# [Prompt]
Copy each line of the data below exactly, leaving out pictures.

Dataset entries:
================================

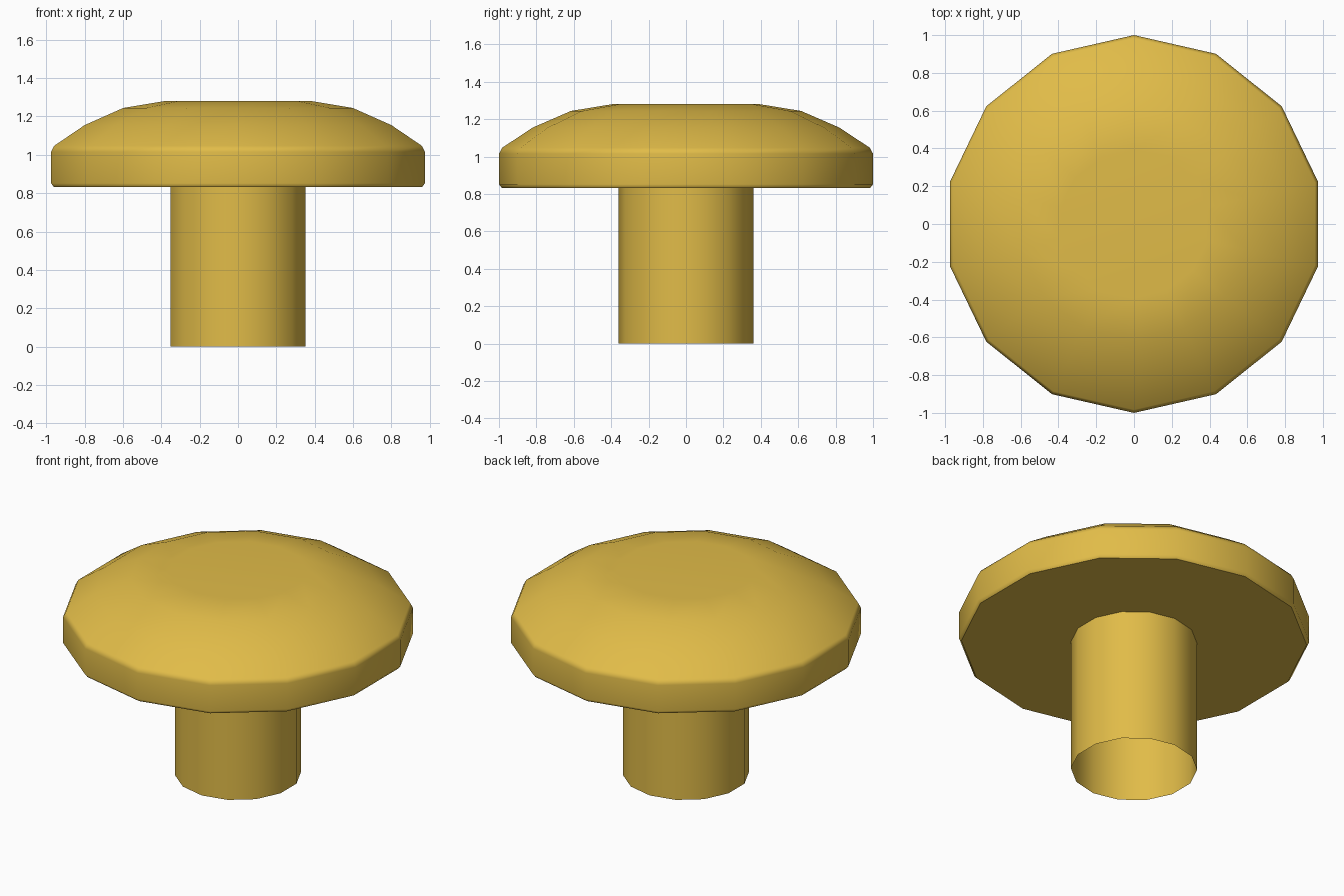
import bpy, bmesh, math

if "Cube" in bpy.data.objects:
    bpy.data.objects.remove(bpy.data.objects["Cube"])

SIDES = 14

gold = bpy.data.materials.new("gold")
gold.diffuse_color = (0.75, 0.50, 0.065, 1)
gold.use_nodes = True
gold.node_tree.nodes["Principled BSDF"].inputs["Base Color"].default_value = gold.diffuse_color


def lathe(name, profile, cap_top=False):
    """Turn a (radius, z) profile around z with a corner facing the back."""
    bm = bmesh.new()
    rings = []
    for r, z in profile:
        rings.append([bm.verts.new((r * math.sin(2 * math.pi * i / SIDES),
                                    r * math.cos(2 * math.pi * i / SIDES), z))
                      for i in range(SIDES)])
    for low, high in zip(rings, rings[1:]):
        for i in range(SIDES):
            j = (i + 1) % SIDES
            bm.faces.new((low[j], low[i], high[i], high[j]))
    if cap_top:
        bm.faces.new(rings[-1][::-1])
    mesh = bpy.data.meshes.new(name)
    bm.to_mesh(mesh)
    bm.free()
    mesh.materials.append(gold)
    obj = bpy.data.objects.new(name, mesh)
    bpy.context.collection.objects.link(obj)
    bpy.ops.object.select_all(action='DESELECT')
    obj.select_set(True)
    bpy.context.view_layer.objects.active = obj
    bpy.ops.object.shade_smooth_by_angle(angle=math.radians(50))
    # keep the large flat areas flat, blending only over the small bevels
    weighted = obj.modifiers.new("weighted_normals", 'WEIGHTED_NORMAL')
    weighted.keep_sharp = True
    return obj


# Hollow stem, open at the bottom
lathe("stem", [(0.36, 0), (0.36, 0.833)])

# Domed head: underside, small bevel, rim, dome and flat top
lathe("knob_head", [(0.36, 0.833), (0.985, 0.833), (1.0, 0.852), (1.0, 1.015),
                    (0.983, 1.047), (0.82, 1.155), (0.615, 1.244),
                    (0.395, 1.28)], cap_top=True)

================================

# [Solved problem]
import bpy, bmesh, math

if "Cube" in bpy.data.objects:
    bpy.data.objects.remove(bpy.data.objects["Cube"])

SIDES = 14

gold = bpy.data.materials.new("gold")
gold.diffuse_color = (0.75, 0.50, 0.065, 1)
gold.use_nodes = True
gold.node_tree.nodes["Principled BSDF"].inputs["Base Color"].default_value = gold.diffuse_color


def lathe(name, profile, cap_top=False):
    """Turn a (radius, z) profile around z with a corner facing the back."""
    bm = bmesh.new()
    rings = []
    for r, z in profile:
        rings.append([bm.verts.new((r * math.sin(2 * math.pi * i / SIDES),
                                    r * math.cos(2 * math.pi * i / SIDES), z))
                      for i in range(SIDES)])
    for low, high in zip(rings, rings[1:]):
        for i in range(SIDES):
            j = (i + 1) % SIDES
            bm.faces.new((low[j], low[i], high[i], high[j]))
    if cap_top:
        bm.faces.new(rings[-1][::-1])
    mesh = bpy.data.meshes.new(name)
    bm.to_mesh(mesh)
    bm.free()
    mesh.materials.append(gold)
    obj = bpy.data.objects.new(name, mesh)
    bpy.context.collection.objects.link(obj)
    bpy.ops.object.select_all(action='DESELECT')
    obj.select_set(True)
    bpy.context.view_layer.objects.active = obj
    bpy.ops.object.shade_smooth_by_angle(angle=math.radians(50))
    # keep the large flat areas flat, blending only over the small bevels
    weighted = obj.modifiers.new("weighted_normals", 'WEIGHTED_NORMAL')
    weighted.keep_sharp = True
    return obj


# Hollow stem, open at the bottom
lathe("stem", [(0.36, 0), (0.36, 0.833)])

# Domed head: underside, small bevel, rim, dome and flat top
lathe("knob_head", [(0.36, 0.833), (0.985, 0.833), (1.0, 0.852), (1.0, 1.015),
                    (0.983, 1.047), (0.82, 1.155), (0.615, 1.244),
                    (0.395, 1.28)], cap_top=True)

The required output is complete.